## Information provided
----
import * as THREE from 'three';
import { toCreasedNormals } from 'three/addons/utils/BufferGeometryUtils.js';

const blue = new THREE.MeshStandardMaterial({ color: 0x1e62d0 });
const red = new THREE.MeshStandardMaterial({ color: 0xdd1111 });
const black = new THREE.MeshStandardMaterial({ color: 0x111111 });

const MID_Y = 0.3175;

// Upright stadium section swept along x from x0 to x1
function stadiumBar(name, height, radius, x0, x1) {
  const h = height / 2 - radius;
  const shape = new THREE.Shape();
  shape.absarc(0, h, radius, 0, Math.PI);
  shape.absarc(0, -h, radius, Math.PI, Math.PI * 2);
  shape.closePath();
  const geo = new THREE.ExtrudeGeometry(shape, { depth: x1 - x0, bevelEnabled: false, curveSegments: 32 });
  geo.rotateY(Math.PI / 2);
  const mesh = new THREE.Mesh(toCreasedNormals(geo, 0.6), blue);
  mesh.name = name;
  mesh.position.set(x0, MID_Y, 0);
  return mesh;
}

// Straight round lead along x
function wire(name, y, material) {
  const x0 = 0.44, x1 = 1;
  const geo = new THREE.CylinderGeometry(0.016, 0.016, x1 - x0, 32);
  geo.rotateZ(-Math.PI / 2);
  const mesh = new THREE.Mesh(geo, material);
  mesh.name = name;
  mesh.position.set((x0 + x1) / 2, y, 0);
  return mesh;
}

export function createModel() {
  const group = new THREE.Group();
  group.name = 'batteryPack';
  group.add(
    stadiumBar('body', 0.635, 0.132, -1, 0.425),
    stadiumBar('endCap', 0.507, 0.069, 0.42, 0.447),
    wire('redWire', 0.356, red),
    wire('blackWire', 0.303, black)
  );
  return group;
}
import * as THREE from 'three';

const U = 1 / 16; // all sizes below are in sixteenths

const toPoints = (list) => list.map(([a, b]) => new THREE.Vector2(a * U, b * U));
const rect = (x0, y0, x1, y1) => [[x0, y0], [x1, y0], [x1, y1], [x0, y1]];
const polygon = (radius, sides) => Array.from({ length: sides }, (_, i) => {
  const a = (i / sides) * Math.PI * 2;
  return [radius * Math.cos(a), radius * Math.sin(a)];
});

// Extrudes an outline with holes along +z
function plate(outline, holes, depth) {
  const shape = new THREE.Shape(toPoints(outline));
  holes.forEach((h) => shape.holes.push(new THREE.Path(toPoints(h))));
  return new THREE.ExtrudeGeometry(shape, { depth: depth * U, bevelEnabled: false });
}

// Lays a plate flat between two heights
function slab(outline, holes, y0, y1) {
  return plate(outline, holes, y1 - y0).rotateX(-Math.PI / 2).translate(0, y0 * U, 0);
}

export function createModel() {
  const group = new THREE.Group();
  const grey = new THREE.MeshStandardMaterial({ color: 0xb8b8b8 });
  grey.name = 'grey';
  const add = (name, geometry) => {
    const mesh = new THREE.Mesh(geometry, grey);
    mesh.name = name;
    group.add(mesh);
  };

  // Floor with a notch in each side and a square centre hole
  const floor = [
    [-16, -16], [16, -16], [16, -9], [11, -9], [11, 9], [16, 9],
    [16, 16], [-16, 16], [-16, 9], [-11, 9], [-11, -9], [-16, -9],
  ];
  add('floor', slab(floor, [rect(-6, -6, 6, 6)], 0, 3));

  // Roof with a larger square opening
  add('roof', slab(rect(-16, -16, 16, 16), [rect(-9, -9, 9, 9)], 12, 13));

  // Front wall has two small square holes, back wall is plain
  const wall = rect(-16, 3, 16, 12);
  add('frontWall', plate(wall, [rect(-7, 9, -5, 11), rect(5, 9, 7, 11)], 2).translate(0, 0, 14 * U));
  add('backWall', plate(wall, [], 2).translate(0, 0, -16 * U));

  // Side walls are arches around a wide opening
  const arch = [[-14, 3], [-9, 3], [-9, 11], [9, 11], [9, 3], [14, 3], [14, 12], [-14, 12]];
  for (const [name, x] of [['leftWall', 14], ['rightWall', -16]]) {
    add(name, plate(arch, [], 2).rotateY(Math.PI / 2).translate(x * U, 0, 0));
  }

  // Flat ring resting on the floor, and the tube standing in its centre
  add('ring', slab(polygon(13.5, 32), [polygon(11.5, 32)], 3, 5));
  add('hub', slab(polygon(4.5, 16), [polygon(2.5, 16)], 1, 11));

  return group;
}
----
## The task
The output should be exactly the lines from the one containing "in its centre" to the final line of the listing above, inclusive.

## Result of the exercise
  // Flat ring resting on the floor, and the tube standing in its centre
  add('ring', slab(polygon(13.5, 32), [polygon(11.5, 32)], 3, 5));
  add('hub', slab(polygon(4.5, 16), [polygon(2.5, 16)], 1, 11));

  return group;
}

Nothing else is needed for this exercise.